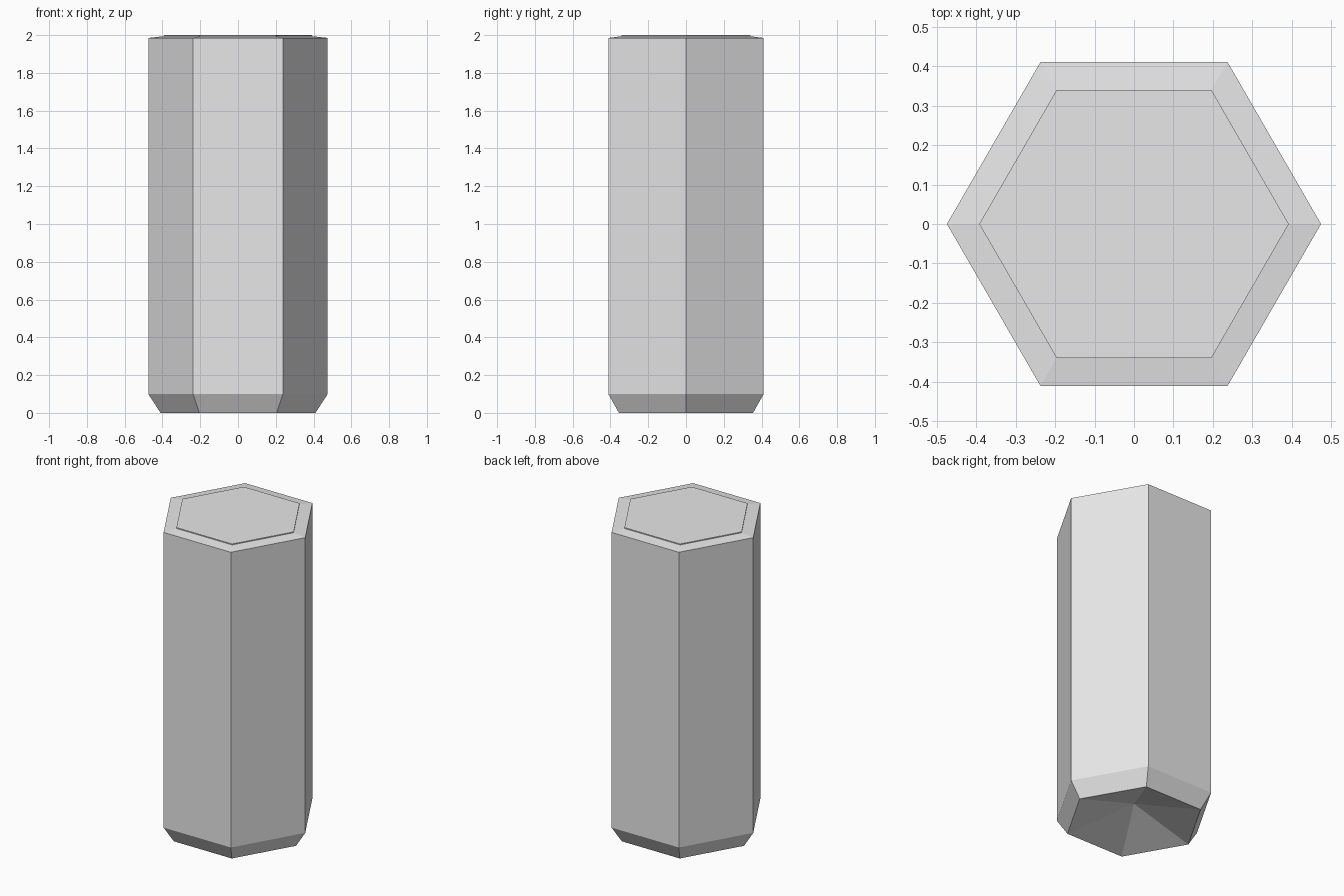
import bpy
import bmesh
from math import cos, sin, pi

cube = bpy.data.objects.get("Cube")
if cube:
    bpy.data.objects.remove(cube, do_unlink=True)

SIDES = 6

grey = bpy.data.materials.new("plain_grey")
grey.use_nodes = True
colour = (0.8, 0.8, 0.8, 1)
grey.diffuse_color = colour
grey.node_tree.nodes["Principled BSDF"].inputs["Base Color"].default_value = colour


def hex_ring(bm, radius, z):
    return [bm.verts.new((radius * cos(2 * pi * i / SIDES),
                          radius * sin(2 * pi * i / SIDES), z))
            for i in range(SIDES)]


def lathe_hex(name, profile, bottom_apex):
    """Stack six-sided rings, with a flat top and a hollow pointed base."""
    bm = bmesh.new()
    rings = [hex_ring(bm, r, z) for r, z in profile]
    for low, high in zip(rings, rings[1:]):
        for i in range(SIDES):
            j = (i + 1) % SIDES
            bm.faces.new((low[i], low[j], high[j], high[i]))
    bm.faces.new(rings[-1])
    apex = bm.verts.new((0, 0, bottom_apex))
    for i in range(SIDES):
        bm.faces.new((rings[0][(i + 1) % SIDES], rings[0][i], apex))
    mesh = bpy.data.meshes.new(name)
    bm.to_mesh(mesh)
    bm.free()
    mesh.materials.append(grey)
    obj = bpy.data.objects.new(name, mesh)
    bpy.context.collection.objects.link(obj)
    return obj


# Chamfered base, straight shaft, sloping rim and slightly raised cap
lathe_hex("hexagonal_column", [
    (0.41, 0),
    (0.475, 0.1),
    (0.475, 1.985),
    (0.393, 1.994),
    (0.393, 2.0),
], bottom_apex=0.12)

---

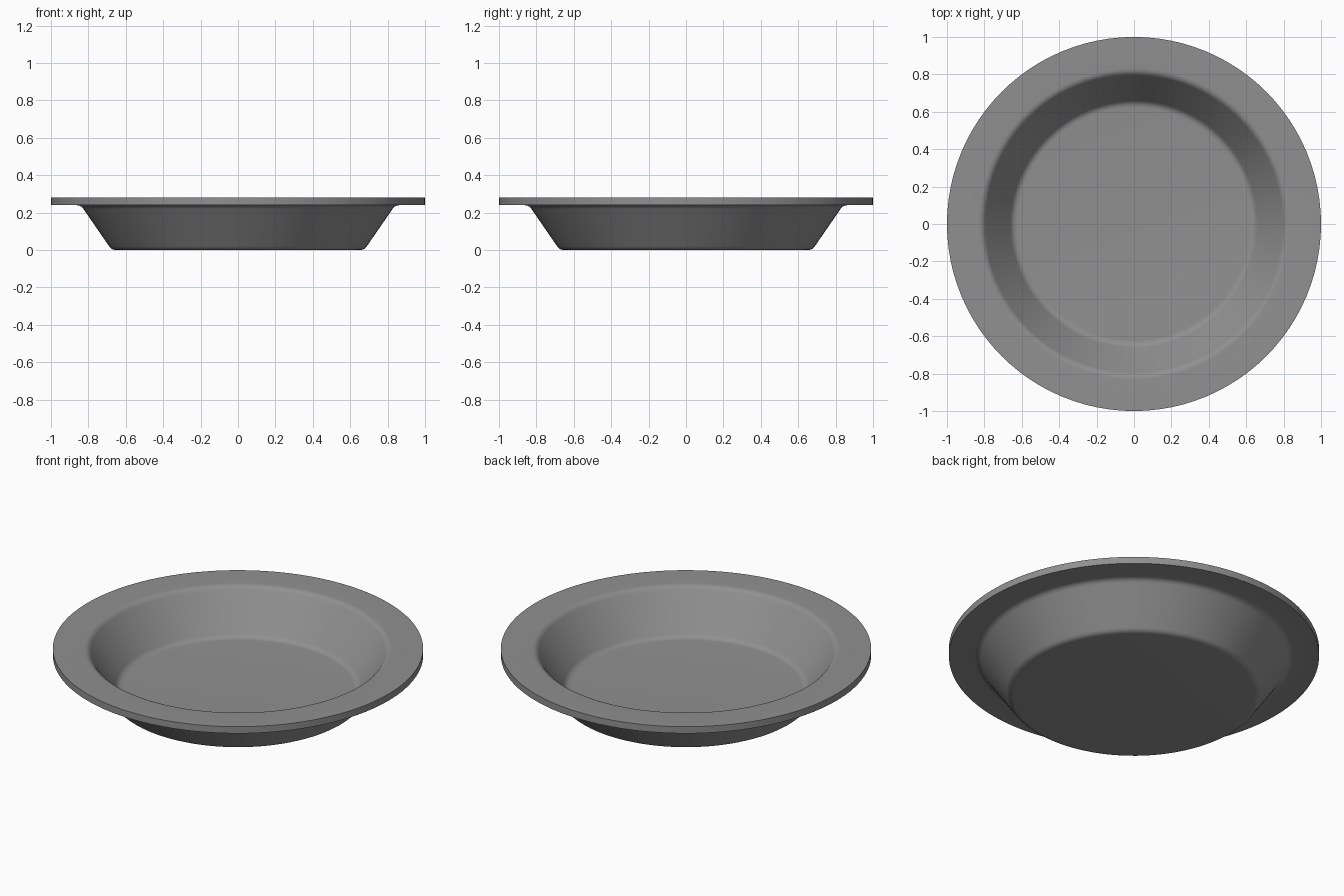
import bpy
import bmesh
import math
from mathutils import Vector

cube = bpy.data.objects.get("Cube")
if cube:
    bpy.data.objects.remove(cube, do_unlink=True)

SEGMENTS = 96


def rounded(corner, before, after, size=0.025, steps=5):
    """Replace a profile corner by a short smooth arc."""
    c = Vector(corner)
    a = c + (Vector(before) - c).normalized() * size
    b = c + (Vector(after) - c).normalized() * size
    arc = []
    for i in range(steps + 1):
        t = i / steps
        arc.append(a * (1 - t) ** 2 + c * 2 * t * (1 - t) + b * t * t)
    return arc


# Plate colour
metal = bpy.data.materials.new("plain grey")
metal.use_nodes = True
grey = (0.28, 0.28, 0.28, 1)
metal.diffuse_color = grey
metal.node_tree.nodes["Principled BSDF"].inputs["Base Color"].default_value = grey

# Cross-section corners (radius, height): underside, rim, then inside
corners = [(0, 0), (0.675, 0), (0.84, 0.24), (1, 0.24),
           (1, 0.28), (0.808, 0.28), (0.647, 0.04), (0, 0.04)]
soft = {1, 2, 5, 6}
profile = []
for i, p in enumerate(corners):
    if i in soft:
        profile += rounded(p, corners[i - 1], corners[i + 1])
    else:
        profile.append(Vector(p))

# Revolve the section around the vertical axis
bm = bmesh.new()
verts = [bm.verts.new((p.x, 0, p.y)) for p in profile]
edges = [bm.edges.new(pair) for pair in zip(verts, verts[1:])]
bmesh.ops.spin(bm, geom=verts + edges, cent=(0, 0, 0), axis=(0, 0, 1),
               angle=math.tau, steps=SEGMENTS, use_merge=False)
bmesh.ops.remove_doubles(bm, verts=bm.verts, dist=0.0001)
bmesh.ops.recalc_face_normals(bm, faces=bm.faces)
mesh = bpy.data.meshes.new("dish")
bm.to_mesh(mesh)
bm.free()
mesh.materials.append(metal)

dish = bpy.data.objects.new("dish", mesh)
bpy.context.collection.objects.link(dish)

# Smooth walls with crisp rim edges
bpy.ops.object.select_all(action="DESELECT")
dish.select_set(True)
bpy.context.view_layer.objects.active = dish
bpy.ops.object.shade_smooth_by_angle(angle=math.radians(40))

ASSIGNMENT: Reproduce exactly the section above that begins at the line containing "metal.use_nodes = True" and ends at the line containing "bpy.ops.object.shade_smooth_by_angle(angle=math.radians(40))", leaving out all other lines.

ANSWER SECTION:
metal.use_nodes = True
grey = (0.28, 0.28, 0.28, 1)
metal.diffuse_color = grey
metal.node_tree.nodes["Principled BSDF"].inputs["Base Color"].default_value = grey

# Cross-section corners (radius, height): underside, rim, then inside
corners = [(0, 0), (0.675, 0), (0.84, 0.24), (1, 0.24),
           (1, 0.28), (0.808, 0.28), (0.647, 0.04), (0, 0.04)]
soft = {1, 2, 5, 6}
profile = []
for i, p in enumerate(corners):
    if i in soft:
        profile += rounded(p, corners[i - 1], corners[i + 1])
    else:
        profile.append(Vector(p))

# Revolve the section around the vertical axis
bm = bmesh.new()
verts = [bm.verts.new((p.x, 0, p.y)) for p in profile]
edges = [bm.edges.new(pair) for pair in zip(verts, verts[1:])]
bmesh.ops.spin(bm, geom=verts + edges, cent=(0, 0, 0), axis=(0, 0, 1),
               angle=math.tau, steps=SEGMENTS, use_merge=False)
bmesh.ops.remove_doubles(bm, verts=bm.verts, dist=0.0001)
bmesh.ops.recalc_face_normals(bm, faces=bm.faces)
mesh = bpy.data.meshes.new("dish")
bm.to_mesh(mesh)
bm.free()
mesh.materials.append(metal)

dish = bpy.data.objects.new("dish", mesh)
bpy.context.collection.objects.link(dish)

# Smooth walls with crisp rim edges
bpy.ops.object.select_all(action="DESELECT")
dish.select_set(True)
bpy.context.view_layer.objects.active = dish
bpy.ops.object.shade_smooth_by_angle(angle=math.radians(40))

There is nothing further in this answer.